INPUT MATERIAL
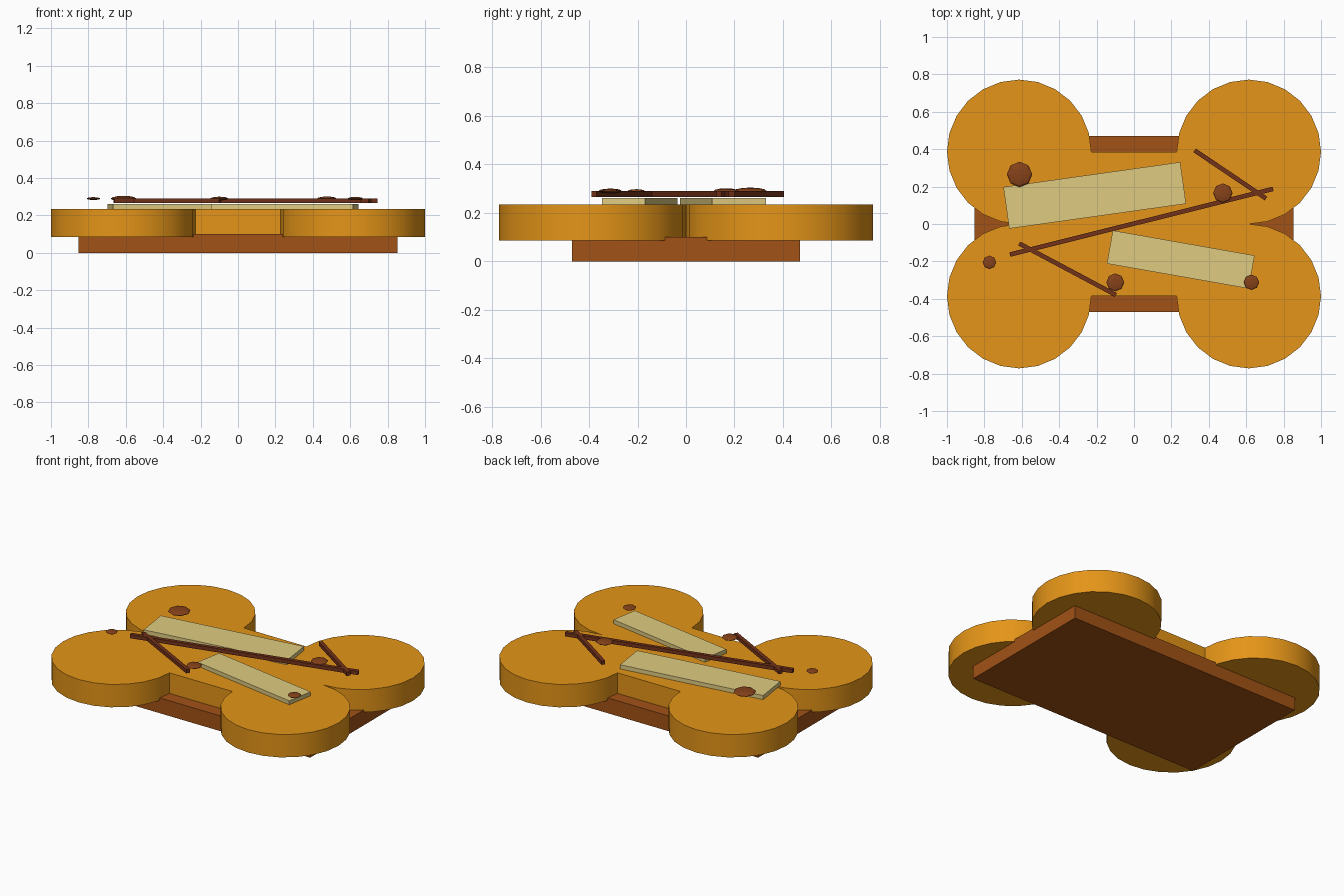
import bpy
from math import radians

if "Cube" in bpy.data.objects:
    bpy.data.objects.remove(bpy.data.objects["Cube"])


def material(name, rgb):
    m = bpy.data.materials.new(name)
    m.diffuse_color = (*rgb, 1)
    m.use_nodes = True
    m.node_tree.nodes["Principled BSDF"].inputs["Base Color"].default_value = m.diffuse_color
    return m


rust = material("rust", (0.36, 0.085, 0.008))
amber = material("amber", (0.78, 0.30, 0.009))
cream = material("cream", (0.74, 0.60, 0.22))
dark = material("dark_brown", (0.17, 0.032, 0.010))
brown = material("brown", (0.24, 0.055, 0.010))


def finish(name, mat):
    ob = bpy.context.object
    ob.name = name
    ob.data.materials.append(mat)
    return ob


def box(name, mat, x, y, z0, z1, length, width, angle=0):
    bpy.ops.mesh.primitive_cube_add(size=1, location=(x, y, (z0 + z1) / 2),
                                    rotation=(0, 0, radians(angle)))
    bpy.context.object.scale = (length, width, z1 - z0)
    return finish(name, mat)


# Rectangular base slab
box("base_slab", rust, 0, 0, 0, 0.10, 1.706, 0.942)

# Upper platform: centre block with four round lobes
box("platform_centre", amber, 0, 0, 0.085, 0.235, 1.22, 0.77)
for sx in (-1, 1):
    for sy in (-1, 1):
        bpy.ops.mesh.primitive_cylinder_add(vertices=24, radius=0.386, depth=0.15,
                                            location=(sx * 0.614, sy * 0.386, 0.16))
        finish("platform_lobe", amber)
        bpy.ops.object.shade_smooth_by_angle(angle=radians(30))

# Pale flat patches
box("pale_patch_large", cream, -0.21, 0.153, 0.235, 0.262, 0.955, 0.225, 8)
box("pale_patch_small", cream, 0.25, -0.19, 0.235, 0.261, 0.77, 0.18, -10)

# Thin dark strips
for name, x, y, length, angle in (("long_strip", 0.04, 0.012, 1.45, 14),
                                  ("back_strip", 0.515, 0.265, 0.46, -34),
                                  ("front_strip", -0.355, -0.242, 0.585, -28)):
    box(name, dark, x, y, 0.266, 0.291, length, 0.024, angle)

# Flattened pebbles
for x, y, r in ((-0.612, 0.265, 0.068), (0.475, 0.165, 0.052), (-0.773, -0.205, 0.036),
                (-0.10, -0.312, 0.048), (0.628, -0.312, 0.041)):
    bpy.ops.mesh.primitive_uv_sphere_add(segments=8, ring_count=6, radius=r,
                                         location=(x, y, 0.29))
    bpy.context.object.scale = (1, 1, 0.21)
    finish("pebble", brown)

TASK PROMPT
Please give the data again in full, exactly as written, but without any images.

EXERCISE RESPONSE
import bpy
from math import radians

if "Cube" in bpy.data.objects:
    bpy.data.objects.remove(bpy.data.objects["Cube"])


def material(name, rgb):
    m = bpy.data.materials.new(name)
    m.diffuse_color = (*rgb, 1)
    m.use_nodes = True
    m.node_tree.nodes["Principled BSDF"].inputs["Base Color"].default_value = m.diffuse_color
    return m


rust = material("rust", (0.36, 0.085, 0.008))
amber = material("amber", (0.78, 0.30, 0.009))
cream = material("cream", (0.74, 0.60, 0.22))
dark = material("dark_brown", (0.17, 0.032, 0.010))
brown = material("brown", (0.24, 0.055, 0.010))


def finish(name, mat):
    ob = bpy.context.object
    ob.name = name
    ob.data.materials.append(mat)
    return ob


def box(name, mat, x, y, z0, z1, length, width, angle=0):
    bpy.ops.mesh.primitive_cube_add(size=1, location=(x, y, (z0 + z1) / 2),
                                    rotation=(0, 0, radians(angle)))
    bpy.context.object.scale = (length, width, z1 - z0)
    return finish(name, mat)


# Rectangular base slab
box("base_slab", rust, 0, 0, 0, 0.10, 1.706, 0.942)

# Upper platform: centre block with four round lobes
box("platform_centre", amber, 0, 0, 0.085, 0.235, 1.22, 0.77)
for sx in (-1, 1):
    for sy in (-1, 1):
        bpy.ops.mesh.primitive_cylinder_add(vertices=24, radius=0.386, depth=0.15,
                                            location=(sx * 0.614, sy * 0.386, 0.16))
        finish("platform_lobe", amber)
        bpy.ops.object.shade_smooth_by_angle(angle=radians(30))

# Pale flat patches
box("pale_patch_large", cream, -0.21, 0.153, 0.235, 0.262, 0.955, 0.225, 8)
box("pale_patch_small", cream, 0.25, -0.19, 0.235, 0.261, 0.77, 0.18, -10)

# Thin dark strips
for name, x, y, length, angle in (("long_strip", 0.04, 0.012, 1.45, 14),
                                  ("back_strip", 0.515, 0.265, 0.46, -34),
                                  ("front_strip", -0.355, -0.242, 0.585, -28)):
    box(name, dark, x, y, 0.266, 0.291, length, 0.024, angle)

# Flattened pebbles
for x, y, r in ((-0.612, 0.265, 0.068), (0.475, 0.165, 0.052), (-0.773, -0.205, 0.036),
                (-0.10, -0.312, 0.048), (0.628, -0.312, 0.041)):
    bpy.ops.mesh.primitive_uv_sphere_add(segments=8, ring_count=6, radius=r,
                                         location=(x, y, 0.29))
    bpy.context.object.scale = (1, 1, 0.21)
    finish("pebble", brown)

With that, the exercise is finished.